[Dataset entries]
::::::::::
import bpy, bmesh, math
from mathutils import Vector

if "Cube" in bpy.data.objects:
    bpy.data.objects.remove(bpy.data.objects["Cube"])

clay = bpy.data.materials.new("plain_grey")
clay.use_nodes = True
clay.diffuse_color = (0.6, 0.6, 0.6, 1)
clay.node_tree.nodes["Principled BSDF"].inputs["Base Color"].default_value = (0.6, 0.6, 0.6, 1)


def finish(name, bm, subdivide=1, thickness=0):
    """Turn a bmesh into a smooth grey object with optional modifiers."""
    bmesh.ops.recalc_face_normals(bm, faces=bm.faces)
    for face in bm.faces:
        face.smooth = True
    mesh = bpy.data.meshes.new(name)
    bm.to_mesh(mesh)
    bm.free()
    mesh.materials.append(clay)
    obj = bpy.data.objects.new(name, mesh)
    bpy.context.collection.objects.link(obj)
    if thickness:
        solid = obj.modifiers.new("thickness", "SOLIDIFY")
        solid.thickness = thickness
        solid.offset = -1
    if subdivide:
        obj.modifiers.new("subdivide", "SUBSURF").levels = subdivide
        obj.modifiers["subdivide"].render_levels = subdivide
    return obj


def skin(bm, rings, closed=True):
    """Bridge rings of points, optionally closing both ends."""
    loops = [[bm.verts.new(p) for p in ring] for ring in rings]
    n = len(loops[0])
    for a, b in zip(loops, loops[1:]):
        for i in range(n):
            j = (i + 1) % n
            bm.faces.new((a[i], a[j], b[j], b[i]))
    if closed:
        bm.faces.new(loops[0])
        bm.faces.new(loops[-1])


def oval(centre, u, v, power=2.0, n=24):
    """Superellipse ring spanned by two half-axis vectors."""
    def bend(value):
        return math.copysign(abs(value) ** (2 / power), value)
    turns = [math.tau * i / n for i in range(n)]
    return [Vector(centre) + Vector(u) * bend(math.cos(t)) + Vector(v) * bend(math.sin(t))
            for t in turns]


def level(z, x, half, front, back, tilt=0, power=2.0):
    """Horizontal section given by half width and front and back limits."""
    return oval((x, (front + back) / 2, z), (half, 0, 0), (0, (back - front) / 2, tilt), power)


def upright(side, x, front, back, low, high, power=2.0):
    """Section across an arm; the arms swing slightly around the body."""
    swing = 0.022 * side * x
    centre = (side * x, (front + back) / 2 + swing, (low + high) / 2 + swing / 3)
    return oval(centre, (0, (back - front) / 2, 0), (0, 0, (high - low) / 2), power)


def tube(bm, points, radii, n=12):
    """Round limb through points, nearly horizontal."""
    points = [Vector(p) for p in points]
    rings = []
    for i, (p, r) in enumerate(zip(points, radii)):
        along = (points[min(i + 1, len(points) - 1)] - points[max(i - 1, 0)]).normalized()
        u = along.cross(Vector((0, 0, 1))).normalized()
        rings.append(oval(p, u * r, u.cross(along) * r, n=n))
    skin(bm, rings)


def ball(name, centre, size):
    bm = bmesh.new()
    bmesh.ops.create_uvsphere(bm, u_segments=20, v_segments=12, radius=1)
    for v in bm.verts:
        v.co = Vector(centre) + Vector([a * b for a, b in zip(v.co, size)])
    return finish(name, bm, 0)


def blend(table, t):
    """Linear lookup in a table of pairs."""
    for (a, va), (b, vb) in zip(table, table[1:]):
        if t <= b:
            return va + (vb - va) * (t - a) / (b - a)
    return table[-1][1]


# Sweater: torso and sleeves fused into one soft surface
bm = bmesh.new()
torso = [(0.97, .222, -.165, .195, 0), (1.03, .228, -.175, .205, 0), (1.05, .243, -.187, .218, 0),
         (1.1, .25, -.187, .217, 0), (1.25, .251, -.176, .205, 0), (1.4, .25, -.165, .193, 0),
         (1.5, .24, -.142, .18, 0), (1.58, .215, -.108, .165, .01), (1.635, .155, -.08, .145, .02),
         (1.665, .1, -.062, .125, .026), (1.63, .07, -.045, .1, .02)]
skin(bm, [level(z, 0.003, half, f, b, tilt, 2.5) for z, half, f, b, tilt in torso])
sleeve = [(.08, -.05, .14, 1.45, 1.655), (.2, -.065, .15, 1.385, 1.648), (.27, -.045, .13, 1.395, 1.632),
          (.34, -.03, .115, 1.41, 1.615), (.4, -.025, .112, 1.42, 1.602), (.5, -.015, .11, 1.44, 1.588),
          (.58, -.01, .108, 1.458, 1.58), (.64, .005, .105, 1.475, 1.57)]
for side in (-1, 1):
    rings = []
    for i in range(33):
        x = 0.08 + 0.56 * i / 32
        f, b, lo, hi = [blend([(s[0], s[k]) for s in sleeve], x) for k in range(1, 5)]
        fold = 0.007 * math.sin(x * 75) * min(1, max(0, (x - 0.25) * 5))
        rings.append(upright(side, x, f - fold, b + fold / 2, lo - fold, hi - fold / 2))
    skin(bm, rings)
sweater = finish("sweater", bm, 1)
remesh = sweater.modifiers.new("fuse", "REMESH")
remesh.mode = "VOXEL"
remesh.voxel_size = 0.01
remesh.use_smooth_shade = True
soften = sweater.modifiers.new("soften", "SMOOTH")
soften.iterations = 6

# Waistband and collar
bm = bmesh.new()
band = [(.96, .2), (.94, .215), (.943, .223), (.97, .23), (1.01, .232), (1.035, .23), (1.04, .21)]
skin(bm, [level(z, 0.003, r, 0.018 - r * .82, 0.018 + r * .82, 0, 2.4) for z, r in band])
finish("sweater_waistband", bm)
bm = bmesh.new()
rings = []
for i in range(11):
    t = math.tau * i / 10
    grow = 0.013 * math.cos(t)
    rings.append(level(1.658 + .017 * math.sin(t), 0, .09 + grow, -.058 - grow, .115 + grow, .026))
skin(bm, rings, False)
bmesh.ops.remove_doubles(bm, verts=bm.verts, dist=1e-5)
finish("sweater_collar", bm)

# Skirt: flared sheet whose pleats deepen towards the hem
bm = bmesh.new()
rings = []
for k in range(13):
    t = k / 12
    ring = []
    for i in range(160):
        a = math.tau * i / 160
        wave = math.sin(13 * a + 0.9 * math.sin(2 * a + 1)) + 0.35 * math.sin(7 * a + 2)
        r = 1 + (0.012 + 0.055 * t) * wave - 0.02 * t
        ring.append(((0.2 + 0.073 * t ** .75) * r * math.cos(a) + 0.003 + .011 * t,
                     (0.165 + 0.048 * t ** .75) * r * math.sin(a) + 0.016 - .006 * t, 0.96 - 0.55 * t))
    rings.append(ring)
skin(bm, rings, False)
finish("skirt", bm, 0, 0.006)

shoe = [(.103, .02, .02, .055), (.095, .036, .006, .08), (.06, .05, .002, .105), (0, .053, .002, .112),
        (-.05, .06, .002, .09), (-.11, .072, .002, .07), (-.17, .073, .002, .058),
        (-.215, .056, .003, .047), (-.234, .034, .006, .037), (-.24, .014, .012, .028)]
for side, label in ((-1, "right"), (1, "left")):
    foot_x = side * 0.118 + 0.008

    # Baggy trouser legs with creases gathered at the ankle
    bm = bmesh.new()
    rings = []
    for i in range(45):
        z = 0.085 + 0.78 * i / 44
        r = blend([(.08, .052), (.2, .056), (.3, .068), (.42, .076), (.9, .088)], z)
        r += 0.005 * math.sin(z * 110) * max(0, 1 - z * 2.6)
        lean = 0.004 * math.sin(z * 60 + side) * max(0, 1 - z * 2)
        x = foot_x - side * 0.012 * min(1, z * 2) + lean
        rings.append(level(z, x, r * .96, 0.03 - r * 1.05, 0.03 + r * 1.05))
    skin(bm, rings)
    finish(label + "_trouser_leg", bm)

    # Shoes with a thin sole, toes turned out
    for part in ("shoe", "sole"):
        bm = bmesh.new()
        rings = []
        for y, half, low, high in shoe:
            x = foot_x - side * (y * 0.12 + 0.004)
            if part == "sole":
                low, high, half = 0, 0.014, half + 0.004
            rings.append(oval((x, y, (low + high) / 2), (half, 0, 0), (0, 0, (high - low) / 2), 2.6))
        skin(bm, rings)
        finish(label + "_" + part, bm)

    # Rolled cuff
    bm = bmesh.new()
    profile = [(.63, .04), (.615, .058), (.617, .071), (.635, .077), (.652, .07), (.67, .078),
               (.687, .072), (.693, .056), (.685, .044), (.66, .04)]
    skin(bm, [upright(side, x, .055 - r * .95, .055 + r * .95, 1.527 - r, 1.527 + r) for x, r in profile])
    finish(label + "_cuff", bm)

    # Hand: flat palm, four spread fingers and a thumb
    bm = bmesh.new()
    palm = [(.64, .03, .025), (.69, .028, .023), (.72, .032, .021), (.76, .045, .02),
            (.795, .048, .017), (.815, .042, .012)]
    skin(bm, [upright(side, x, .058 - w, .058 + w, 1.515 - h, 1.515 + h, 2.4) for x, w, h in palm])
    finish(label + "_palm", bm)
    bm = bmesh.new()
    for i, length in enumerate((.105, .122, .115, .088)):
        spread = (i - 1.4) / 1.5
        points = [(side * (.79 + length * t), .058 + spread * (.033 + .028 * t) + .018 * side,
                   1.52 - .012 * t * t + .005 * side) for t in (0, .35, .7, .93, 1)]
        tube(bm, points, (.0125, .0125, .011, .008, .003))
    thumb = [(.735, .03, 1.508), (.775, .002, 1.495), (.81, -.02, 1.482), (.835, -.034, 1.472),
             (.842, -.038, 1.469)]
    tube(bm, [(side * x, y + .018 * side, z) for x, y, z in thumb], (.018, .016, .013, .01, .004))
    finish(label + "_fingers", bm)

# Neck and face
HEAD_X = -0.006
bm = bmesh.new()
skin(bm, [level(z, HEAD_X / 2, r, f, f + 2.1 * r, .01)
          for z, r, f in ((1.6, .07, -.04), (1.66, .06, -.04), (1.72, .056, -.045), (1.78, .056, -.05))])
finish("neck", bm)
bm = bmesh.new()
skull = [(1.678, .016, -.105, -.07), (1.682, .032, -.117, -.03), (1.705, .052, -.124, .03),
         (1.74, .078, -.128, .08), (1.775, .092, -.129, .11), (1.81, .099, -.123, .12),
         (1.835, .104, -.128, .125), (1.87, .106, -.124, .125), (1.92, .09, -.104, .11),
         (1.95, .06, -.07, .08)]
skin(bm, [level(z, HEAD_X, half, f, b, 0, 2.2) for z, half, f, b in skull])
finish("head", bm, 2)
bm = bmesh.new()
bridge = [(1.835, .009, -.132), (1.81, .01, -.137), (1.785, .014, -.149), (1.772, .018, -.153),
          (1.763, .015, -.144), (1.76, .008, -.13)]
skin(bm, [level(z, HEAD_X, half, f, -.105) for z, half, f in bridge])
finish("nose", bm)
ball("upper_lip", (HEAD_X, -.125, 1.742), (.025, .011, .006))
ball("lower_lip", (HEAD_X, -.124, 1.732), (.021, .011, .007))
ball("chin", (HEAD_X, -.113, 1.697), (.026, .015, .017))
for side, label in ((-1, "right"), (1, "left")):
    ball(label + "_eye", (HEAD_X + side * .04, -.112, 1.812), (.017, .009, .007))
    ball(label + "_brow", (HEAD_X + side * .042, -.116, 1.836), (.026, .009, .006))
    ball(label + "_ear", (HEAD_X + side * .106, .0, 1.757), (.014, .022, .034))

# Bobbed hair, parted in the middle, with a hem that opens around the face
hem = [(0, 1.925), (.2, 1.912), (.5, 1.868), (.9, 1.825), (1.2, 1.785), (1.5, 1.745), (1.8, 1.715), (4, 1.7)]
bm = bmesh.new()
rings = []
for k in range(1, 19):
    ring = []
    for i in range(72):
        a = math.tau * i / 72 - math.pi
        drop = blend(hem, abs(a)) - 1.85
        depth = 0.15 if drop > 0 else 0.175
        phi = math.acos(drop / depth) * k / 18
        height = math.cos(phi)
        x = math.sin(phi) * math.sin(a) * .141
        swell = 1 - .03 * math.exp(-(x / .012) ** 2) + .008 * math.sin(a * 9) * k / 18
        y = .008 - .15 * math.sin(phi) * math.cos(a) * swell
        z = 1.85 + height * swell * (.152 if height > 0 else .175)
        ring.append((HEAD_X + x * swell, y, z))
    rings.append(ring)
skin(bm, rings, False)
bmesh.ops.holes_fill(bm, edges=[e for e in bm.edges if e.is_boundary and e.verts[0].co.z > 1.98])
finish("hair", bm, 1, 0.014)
::::::::::
Could you state how many lines in the entries contain the word "return"? Reply with nothing but the number.

8